The case, in which the commission intervened as a third party to assist the court, involves Dr Christine Hainsworth and the Ministry of Defence (MOD).
Dr Hainsworth worked for the MOD and was stationed in Germany. She requested a transfer to the UK to enable her disabled daughter’s special educational needs to be met. However, her request was refused and she claimed unlawful disability discrimination.
Her claim had previously been rejected by the employment tribunal and the employment appeals tribunal.
The EHRC said a failure by an employer to make changes to working arrangements, known as ‘reasonable adjustments’, may well have a knock-on effect on a carer’s ability to continue working, and on a disabled person’s ability to train, find or retain work.

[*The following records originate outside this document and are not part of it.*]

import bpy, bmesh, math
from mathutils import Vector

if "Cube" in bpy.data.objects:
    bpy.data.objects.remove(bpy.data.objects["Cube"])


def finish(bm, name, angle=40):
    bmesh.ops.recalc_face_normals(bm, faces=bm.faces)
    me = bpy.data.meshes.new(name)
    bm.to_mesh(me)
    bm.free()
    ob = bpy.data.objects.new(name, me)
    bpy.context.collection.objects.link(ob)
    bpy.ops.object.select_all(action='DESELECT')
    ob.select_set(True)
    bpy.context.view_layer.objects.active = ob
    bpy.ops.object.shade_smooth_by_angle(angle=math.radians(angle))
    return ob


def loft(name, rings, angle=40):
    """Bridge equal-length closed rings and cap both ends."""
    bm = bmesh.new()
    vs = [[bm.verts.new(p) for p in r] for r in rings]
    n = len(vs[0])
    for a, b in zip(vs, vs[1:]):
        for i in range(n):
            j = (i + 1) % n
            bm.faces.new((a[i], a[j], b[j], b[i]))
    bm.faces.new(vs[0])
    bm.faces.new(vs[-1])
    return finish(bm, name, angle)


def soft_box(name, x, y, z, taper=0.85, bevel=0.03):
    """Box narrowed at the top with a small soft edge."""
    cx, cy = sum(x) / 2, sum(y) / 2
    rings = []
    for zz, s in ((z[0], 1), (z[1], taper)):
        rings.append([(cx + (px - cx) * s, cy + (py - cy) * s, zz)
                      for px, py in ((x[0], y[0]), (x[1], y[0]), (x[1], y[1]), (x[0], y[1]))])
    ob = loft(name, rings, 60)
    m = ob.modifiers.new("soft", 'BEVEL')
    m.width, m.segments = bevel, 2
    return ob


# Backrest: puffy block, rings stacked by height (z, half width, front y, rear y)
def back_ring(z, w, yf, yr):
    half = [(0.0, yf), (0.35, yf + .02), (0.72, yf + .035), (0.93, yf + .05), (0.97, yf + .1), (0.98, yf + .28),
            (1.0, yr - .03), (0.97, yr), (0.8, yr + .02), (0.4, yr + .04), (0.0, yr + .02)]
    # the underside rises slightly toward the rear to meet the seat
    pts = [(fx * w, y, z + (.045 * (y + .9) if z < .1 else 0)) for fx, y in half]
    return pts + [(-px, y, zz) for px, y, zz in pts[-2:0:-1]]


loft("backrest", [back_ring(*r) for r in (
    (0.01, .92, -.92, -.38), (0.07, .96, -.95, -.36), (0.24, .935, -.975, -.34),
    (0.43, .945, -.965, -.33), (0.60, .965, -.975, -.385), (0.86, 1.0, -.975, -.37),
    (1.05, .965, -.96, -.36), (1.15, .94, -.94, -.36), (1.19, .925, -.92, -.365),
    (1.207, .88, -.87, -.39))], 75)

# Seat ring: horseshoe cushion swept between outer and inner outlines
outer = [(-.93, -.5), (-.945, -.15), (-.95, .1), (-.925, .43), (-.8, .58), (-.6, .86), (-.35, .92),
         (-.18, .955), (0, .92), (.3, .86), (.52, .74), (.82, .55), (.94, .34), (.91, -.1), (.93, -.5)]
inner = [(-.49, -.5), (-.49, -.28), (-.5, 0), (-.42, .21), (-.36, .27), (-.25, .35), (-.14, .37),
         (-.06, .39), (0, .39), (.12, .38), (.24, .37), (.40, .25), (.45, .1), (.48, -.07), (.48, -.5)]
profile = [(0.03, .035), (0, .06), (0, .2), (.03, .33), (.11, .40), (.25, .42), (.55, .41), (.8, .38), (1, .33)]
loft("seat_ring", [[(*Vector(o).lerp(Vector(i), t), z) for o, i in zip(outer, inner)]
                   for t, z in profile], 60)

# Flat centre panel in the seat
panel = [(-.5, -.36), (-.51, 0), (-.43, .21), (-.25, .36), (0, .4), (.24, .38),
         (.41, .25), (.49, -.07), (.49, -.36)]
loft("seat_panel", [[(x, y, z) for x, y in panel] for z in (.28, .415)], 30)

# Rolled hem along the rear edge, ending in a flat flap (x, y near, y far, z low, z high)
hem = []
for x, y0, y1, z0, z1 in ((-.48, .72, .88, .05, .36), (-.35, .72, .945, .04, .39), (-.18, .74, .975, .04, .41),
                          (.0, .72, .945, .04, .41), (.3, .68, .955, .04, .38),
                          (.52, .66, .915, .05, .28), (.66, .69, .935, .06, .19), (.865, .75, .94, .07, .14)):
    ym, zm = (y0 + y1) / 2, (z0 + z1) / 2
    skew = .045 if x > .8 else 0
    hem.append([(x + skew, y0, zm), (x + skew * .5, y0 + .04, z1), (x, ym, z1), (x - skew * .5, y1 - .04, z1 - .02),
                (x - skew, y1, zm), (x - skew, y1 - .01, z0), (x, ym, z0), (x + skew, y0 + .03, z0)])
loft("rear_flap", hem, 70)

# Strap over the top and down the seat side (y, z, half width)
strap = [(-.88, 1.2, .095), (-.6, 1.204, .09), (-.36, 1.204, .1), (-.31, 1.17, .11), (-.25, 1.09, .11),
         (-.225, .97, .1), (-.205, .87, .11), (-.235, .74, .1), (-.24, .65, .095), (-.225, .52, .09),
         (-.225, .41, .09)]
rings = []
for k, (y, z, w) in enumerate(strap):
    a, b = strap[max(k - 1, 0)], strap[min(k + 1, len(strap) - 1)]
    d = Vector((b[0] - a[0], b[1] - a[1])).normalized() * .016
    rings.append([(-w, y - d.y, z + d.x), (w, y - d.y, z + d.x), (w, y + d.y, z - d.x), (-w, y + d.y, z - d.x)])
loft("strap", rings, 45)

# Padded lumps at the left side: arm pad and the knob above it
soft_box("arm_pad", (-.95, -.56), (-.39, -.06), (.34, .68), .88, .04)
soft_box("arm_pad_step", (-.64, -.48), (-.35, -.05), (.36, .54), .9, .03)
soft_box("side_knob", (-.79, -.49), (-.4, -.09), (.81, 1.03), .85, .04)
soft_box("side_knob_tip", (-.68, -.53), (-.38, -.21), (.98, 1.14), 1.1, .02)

The commission asked the court to consider whether EU legislation obliges an employer to make ‘reasonable adjustments’ where they are required to accommodate the needs of a disabled person who is cared for by the employee and, if so, whether EU directives can be read into the Equality Act 2010.

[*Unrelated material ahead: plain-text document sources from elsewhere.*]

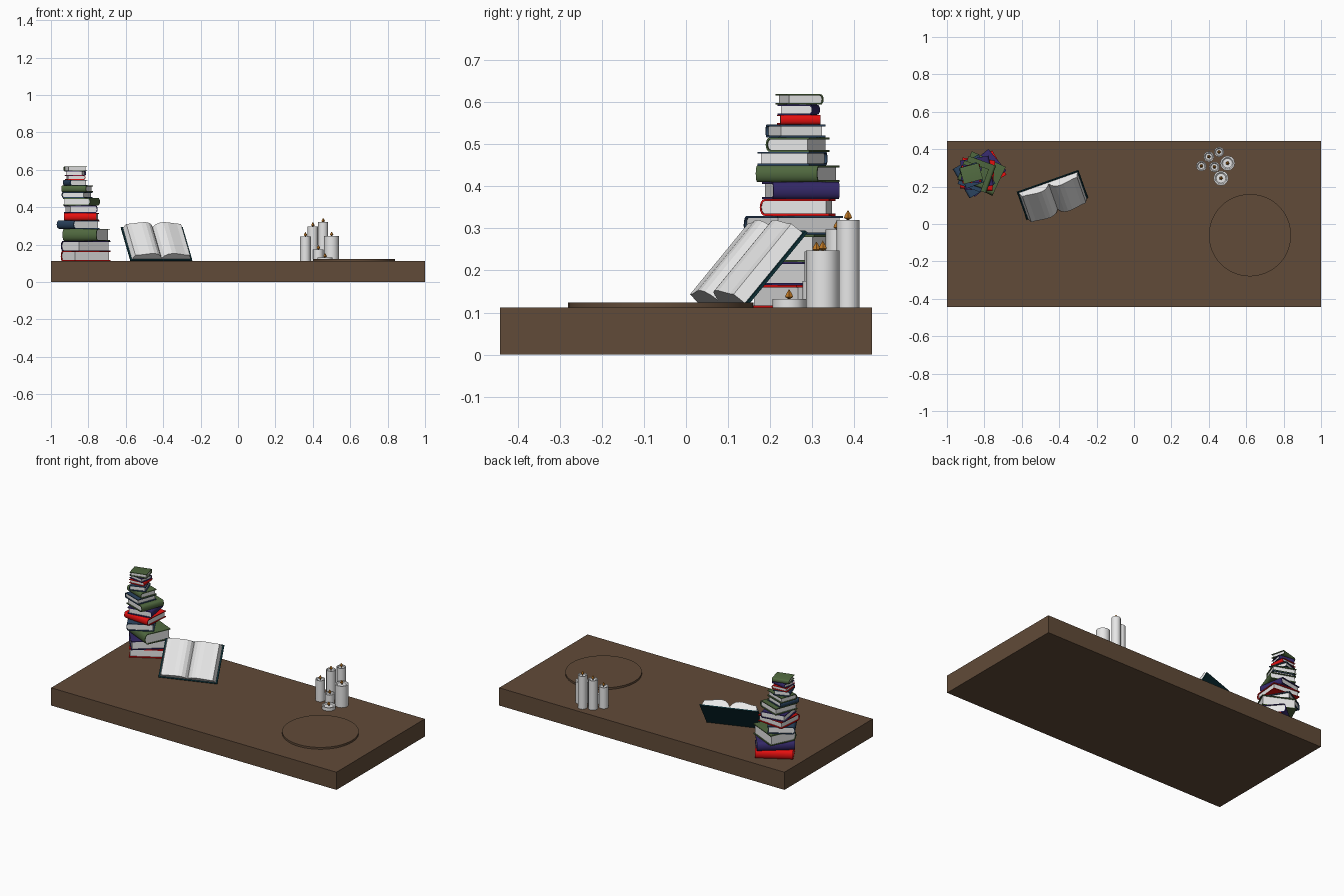
import bpy, bmesh
from math import sin, cos, pi, radians
from mathutils import Matrix, Vector

if "Cube" in bpy.data.objects:
    bpy.data.objects.remove(bpy.data.objects["Cube"], do_unlink=True)


def material(name, r, g, b):
    m = bpy.data.materials.new(name)
    m.use_nodes = True
    m.diffuse_color = (r, g, b, 1)
    bsdf = next(n for n in m.node_tree.nodes if n.type == 'BSDF_PRINCIPLED')
    bsdf.inputs["Base Color"].default_value = (r, g, b, 1)
    return m


WOOD = material("brown wood", .12, .07, .04)
WHITE = material("white paper and wax", .8, .8, .8)
RED = material("red cover", .8, .005, .005)
GREEN = material("green cover", .08, .14, .05)
PURPLE = material("purple cover", .035, .022, .14)
BLUE = material("blue cover", .025, .06, .12)
TEAL = material("dark teal cover", .004, .032, .042)
FLAME = material("orange flame", .55, .2, .02)
WICK = material("dark wick", .03, .015, .01)


def finish(bm, name, mat, matrix=None, smooth=None):
    bmesh.ops.recalc_face_normals(bm, faces=bm.faces)
    mesh = bpy.data.meshes.new(name)
    bm.to_mesh(mesh)
    bm.free()
    mesh.materials.append(mat)
    obj = bpy.data.objects.new(name, mesh)
    bpy.context.collection.objects.link(obj)
    if matrix:
        obj.matrix_world = matrix
    if smooth:
        bpy.ops.object.select_all(action='DESELECT')
        obj.select_set(True)
        bpy.context.view_layer.objects.active = obj
        bpy.ops.object.shade_smooth_by_angle(angle=radians(smooth))
    return obj


def box(name, size, centre, mat, matrix=None):
    bm = bmesh.new()
    bmesh.ops.create_cube(bm, size=1)
    bmesh.ops.scale(bm, vec=size, verts=bm.verts)
    bmesh.ops.translate(bm, vec=centre, verts=bm.verts)
    return finish(bm, name, mat, matrix)


def prism(name, outline, length, mat, matrix, smooth=None):
    """Extrude an (x, z) outline along local y, centred."""
    bm = bmesh.new()
    face = bm.faces.new([bm.verts.new((x, -length / 2, z)) for x, z in outline])
    ext = bmesh.ops.extrude_face_region(bm, geom=[face])
    verts = [v for v in ext["geom"] if isinstance(v, bmesh.types.BMVert)]
    bmesh.ops.translate(bm, vec=(0, length, 0), verts=verts)
    return finish(bm, name, mat, matrix, smooth)


def lathe(name, profile, sides, mat, loc, smooth=None):
    """Spin an (r, z) profile round z; the end points lie on the axis."""
    bm = bmesh.new()
    rings = []
    for r, z in profile:
        n = 1 if r == 0 else sides
        rings.append([bm.verts.new((r * cos(2 * pi * i / sides), r * sin(2 * pi * i / sides), z))
                      for i in range(n)])
    for a, b in zip(rings, rings[1:]):
        for i in range(sides):
            j = (i + 1) % sides
            quad = [a[i % len(a)], a[j % len(a)], b[j % len(b)], b[i % len(b)]]
            bm.faces.new(list(dict.fromkeys(quad)))
    return finish(bm, name, mat, Matrix.Translation(loc), smooth)


# Table slab and the low round plate on it
TOP = .112
box("table_top", (2, .885, TOP), (0, 0, TOP / 2), WOOD)
lathe("round_plate", [(0, 0), (.22, 0), (.22, .012), (0, .012)], 48, WOOD, (.62, -.06, TOP), 40)


# Closed book: wrapped cover with a round spine, and an inset page block
def closed_book(name, x, y, z, length, depth, thick, heading, mat):
    place = Matrix.Translation((x, y, z)) @ Matrix.Rotation(radians(heading), 4, 'Z')
    board = min(.005, thick * .14)
    bulge = thick * .3
    back = depth / 2 - bulge

    def arc(lo, hi, b):
        mid, half = (lo + hi) / 2, (hi - lo) / 2
        angles = [-pi / 2 + pi * i / 8 for i in range(9)]
        return [(back + b * cos(a), mid + half * sin(a)) for a in angles]

    outer = arc(0, thick, bulge)
    inner = arc(board, thick - board, bulge - board * .8)
    fore = -depth / 2
    cover = [(fore, 0)] + outer + [(fore, thick), (fore, thick - board)] + inner[::-1] + [(fore, board)]
    prism(name + "_cover", cover, length, mat, place, 35)
    pages = [(fore + .007, board)] + inner + [(fore + .007, thick - board)]
    prism(name + "_pages", pages, length - .012, WHITE, place, 35)


# Stack: x, y, spine length, depth, thickness, spine heading, colour
STACK = [
    (-.815, .273, .22, .15, .053, 120, RED),
    (-.815, .273, .22, .15, .055, 130, PURPLE),
    (-.812, .270, .20, .17, .065, -115, GREEN),
    (-.855, .255, .18, .16, .045, -150, BLUE),
    (-.837, .265, .175, .165, .040, -95, RED),
    (-.840, .273, .16, .155, .040, 10, PURPLE),
    (-.837, .265, .155, .155, .040, -20, GREEN),
    (-.860, .253, .13, .13, .032, 160, BLUE),
    (-.860, .265, .14, .11, .034, -110, GREEN),
    (-.870, .260, .115, .10, .031, -160, BLUE),
    (-.870, .268, .095, .10, .023, 5, RED),
    (-.870, .268, .10, .085, .024, 80, PURPLE),
    (-.870, .270, .105, .09, .025, 105, GREEN),
]
height = TOP
for i, (x, y, length, depth, thick, heading, mat) in enumerate(STACK):
    closed_book(f"stacked_book_{i + 1}", x, y, height, length, depth, thick, heading, mat)
    height += thick

# Open book leaning back: local x across, y up the page, z out of the page
lean = (Matrix.Translation((-.41, .083, TOP + .003))
        @ Matrix.Rotation(radians(19.5), 4, 'Z') @ Matrix.Rotation(radians(49), 4, 'X'))
box("open_book_cover", (.35, .235, .007), (0, .1175, 0), TEAL, lean)
page_centre = lean @ Matrix.Translation((0, .1175, 0))
curve = [(0, .012), (.012, .032), (.03, .045), (.05, .05), (.075, .049), (.1, .044), (.13, .038), (.155, .036)]
for side, label in ((1, "left"), (-1, "right")):
    outline = [(side * u, n) for u, n in curve] + [(side * .166, .0035), (0, .0035)]
    prism(f"open_book_{label}_pages", outline, .222, WHITE, page_centre)

# Candles: x, y, radius, top height
CANDLES = [
    (.36, .31, .028, .245), (.40, .36, .028, .297), (.455, .385, .027, .32),
    (.50, .325, .04, .247), (.43, .305, .028, .175), (.465, .245, .04, .132),
]
for i, (x, y, r, top) in enumerate(CANDLES):
    h = top - TOP
    wax = [(0, 0), (r, 0), (r, h), (r * .8, h), (r * .65, h - .005), (0, h - .005)]
    lathe(f"candle_{i + 1}", wax, 12, WHITE, (x, y, TOP), 40)
    lathe(f"wick_{i + 1}", [(0, 0), (.003, 0), (.003, .01), (0, .01)], 6, WICK, (x, y, top - .006))
    lathe(f"flame_{i + 1}", [(0, 0), (.01, .006), (.008, .012), (0, .025)], 5, FLAME, (x, y, top - .001))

Rebecca Hilsenrath, chief legal officer at the Equality and Human Rights Commission, said: “Equality and human rights legislation is here to protect everyone and the duty to make reasonable adjustments should benefit everyone.
“There are three million employees in England and Wales who provide huge value and a vital service to the country as unpaid carers. Many of them look after disabled family members.
“Carers also provide value to their employers and research suggests that a flexible approach to supporting employees with family responsibilities increases productivity and enhances employee commitment.
“In this way, carers achieve a decent work-life balance and employers continue to derive the economic benefit of motivated, experienced staff.”